A dual spotlight treatment meant he couldn't see the audience at all, so he ventured out to the edges for some conversation, a little dancing, and to take requests–at one time even walking up into the audience to listen to quieter voices (no one had a problem hearing the deep, loud voices shout out). He worked the audience like an orchestra, getting the crowd to hum (in tune!), sing (kinda in tune) and, maybe best of all, imagine. Imagine how we all have moments in life where his songs can soothe things over, provide perspectives we hadn't thought of, and offer reasons to be happy with life...just as it is.
If you're not familiar with his lyrics, they reflect (among other things) his views of beautiful women (his wife being the primary inspiration there), relationships with women, and the intensity of best-friendships. Some offer a contemporary translation of the blues and how to live with'em and through'em. One of the first songs Keb' Mo' sang on Monday night was "Keep It Simple," where phones and TV stations are fodder for angst and frustration like liquor and lying women would have been for one of his legendary predecessors (although in other songs Keb' Mo' takes on those topics, too).
His history includes playing with blues legends including Albert Collins and Big Joe Turner (Keb' Mo' began his career by playing with Jefferson Airplane in the '70s). You hear tributes to his influences in the sharp twangs and sexy slides of his chords.

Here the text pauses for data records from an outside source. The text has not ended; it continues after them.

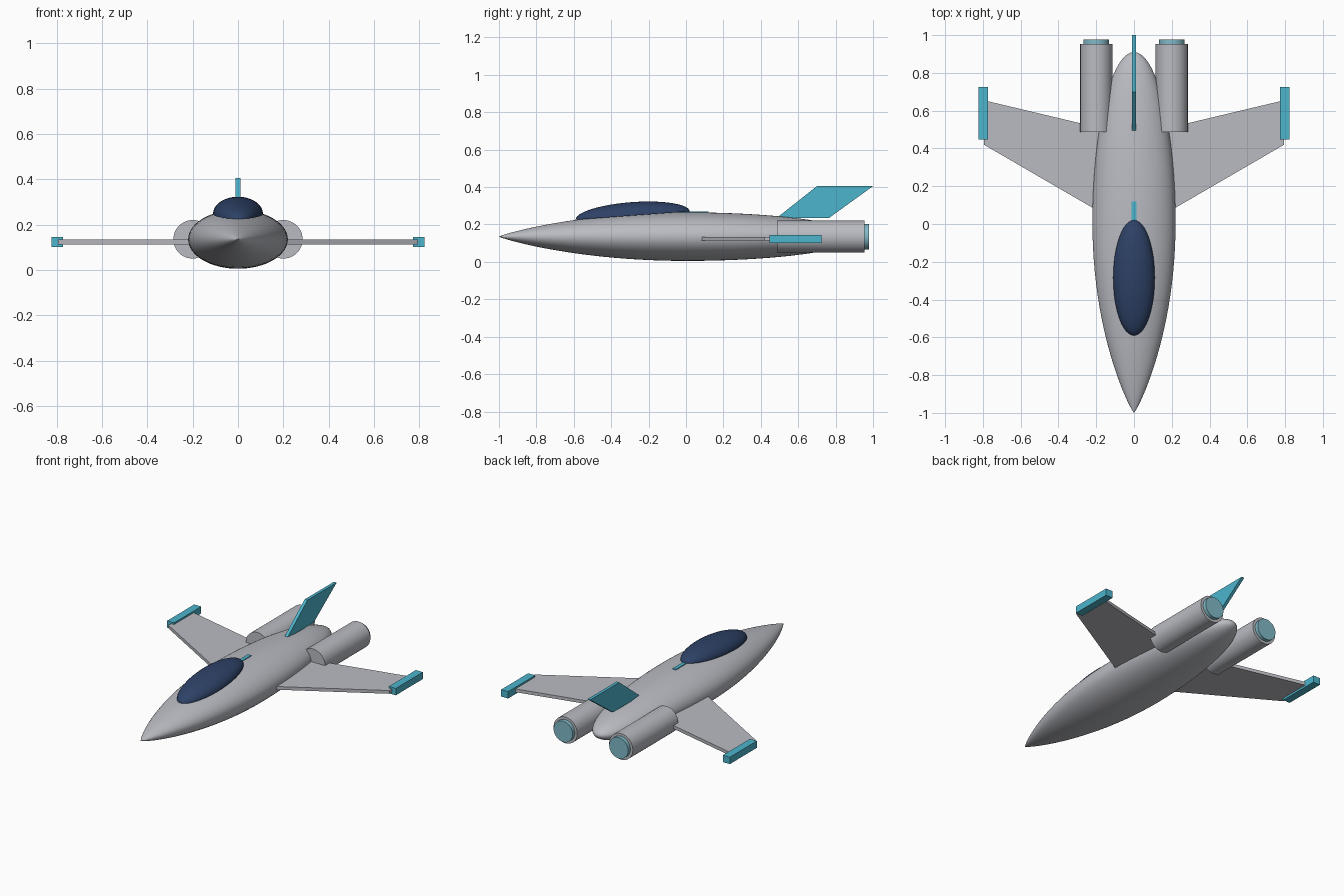
import bpy, bmesh, math
from mathutils import Matrix, Vector

cube = bpy.data.objects.get("Cube")
if cube:
    bpy.data.objects.remove(cube, do_unlink=True)


def material(name, rgb):
    m = bpy.data.materials.new(name)
    m.use_nodes = True
    color = (*rgb, 1.0)
    m.diffuse_color = color
    m.node_tree.nodes["Principled BSDF"].inputs["Base Color"].default_value = color
    return m


GREY = material("light grey", (0.49, 0.50, 0.54))
TEAL = material("teal", (0.075, 0.46, 0.61))
NAVY = material("navy glass", (0.027, 0.054, 0.135))
GLOW = material("pale exhaust blue", (0.22, 0.49, 0.58))


def finish(bm, name, mat, smooth=False):
    bmesh.ops.recalc_face_normals(bm, faces=bm.faces)
    mesh = bpy.data.meshes.new(name)
    bm.to_mesh(mesh)
    bm.free()
    mesh.materials.append(mat)
    obj = bpy.data.objects.new(name, mesh)
    bpy.context.collection.objects.link(obj)
    if smooth:
        bpy.ops.object.select_all(action="DESELECT")
        obj.select_set(True)
        bpy.context.view_layer.objects.active = obj
        bpy.ops.object.shade_smooth_by_angle(angle=math.radians(40))
    return obj


def box(name, low, high, mat):
    low, high = Vector(low), Vector(high)
    bm = bmesh.new()
    fit = Matrix.Translation((low + high) / 2) @ Matrix.Diagonal((*(high - low), 1))
    bmesh.ops.create_cube(bm, size=1, matrix=fit)
    return finish(bm, name, mat)


def slab(name, outline, offset, mat):
    """Extrude a flat outline along the offset vector."""
    bm = bmesh.new()
    face = bm.faces.new([bm.verts.new(p) for p in outline])
    ext = bmesh.ops.extrude_face_region(bm, geom=[face])
    moved = [g for g in ext["geom"] if isinstance(g, bmesh.types.BMVert)]
    bmesh.ops.translate(bm, verts=moved, vec=offset)
    return finish(bm, name, mat)


def tube(name, x, radius, y0, y1, mat):
    bm = bmesh.new()
    place = Matrix.Translation((x, (y0 + y1) / 2, 0.135)) @ Matrix.Rotation(math.pi / 2, 4, "X")
    bmesh.ops.create_cone(bm, cap_ends=True, segments=48, radius1=radius,
                          radius2=radius, depth=y1 - y0, matrix=place)
    return finish(bm, name, mat, True)


# Fuselage: pointed nose and rounded tail, with elliptical sections
def fuselage():
    steps, sides = 24, 64
    stations = []
    for i in range(1, 2 * steps):
        c = -math.cos(math.pi * i / (2 * steps))
        t = 1 - c * c
        stations.append((c, 0.22 * t ** 0.87) if c < 0 else (0.91 * c, 0.22 * t ** 0.5))
    bm = bmesh.new()
    rings = []
    for y, w in stations:
        angles = [2 * math.pi * k / sides for k in range(sides)]
        rings.append([bm.verts.new((w * math.cos(a), y, 0.135 + 0.59 * w * math.sin(a)))
                      for a in angles])
    nose = bm.verts.new((0, -1, 0.135))
    tail = bm.verts.new((0, 0.91, 0.135))
    for k in range(sides):
        n = (k + 1) % sides
        for a, b in zip(rings, rings[1:]):
            bm.faces.new((a[k], a[n], b[n], b[k]))
        bm.faces.new((nose, rings[0][n], rings[0][k]))
        bm.faces.new((tail, rings[-1][k], rings[-1][n]))
    finish(bm, "fuselage", GREY, True)


# Canopy: half ellipsoid tilted along the spine
def canopy():
    bm = bmesh.new()
    bmesh.ops.create_uvsphere(bm, u_segments=48, v_segments=24, radius=1)
    bmesh.ops.bisect_plane(bm, geom=bm.verts[:] + bm.edges[:] + bm.faces[:], dist=1e-5,
                           plane_co=(0, 0, 0), plane_no=(0, 0, 1), clear_inner=True)
    bmesh.ops.holes_fill(bm, edges=[e for e in bm.edges if e.is_boundary], sides=0)
    place = (Matrix.Translation((0, -0.285, 0.2475)) @ Matrix.Rotation(math.radians(4.2), 4, "X")
             @ Matrix.Diagonal((0.11, 0.306, 0.072, 1)))
    bmesh.ops.transform(bm, matrix=place, verts=bm.verts)
    finish(bm, "canopy", NAVY, True)


fuselage()
canopy()

# Spine strip and swept tail fin
box("spine_strip", (-0.012, -0.05, 0.24), (0.012, 0.12, 0.269), TEAL)
fin = [(0.485, 0.235), (0.70, 0.405), (1.0, 0.405), (0.765, 0.235)]
slab("tail_fin", [(-0.01, y, z) for y, z in fin], (0.02, 0, 0), TEAL)

# Mirrored wings, tip pods and engines
wing = [(0.08, 0.005), (0.795, 0.42), (0.795, 0.655), (0.08, 0.395 + 0.09)]
for side, s in (("left", 1), ("right", -1)):
    slab(side + "_wing", [(s * x, y, 0.113) for x, y in wing], (0, 0, 0.021), GREY)
    inner, outer = sorted((s * 0.773, s * 0.823))
    box(side + "_wing_tip", (inner, 0.447, 0.1), (outer, 0.725, 0.145), TEAL)
    tube(side + "_engine", s * 0.2, 0.085, 0.487, 0.954, GREY)
    tube(side + "_exhaust", s * 0.2, 0.068, 0.93, 0.978, GLOW)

On the Guthrie's stage, the audience heard (among other songs) "Hole in My Bucket," "Still Got a Crush on You," (written by Kevin So), "Whole Enchilada," "One Friend," "Angelina," and "Perpetual Blues Machine." A three-plus-song encore included "Suitcase" and "She Just Wants to Dance"—clearly crowd favorites.
Keb' Mo' now lives in Nashville, although he explained that he has ties in Minnesota including a mother-in-law (shout out to Delores during the show!) and a sister-in-law's sofa where the modern day blues ballad, "Government Cheese" (Live and Mo', 2009) was penned: "It's a bad situation/ But I love my little friend Louise/ It's a bad situation/ And I love, my little friend Louise/ Yeah, she's a wiz in the kitchen/ and she knows what to do with that Government Cheese."
This particular tour will take Keb' Mo' to Madison, Wisconsin on Tuesday and around the east and southeast through Madison Square Garden and Meridian, Mississippi. The Reflection can be heard via streaming on Keb' Mo's website.
For more photos: http://www.tcdailyplanet.net/arts/2013/03/19/evening-blues-keb-mo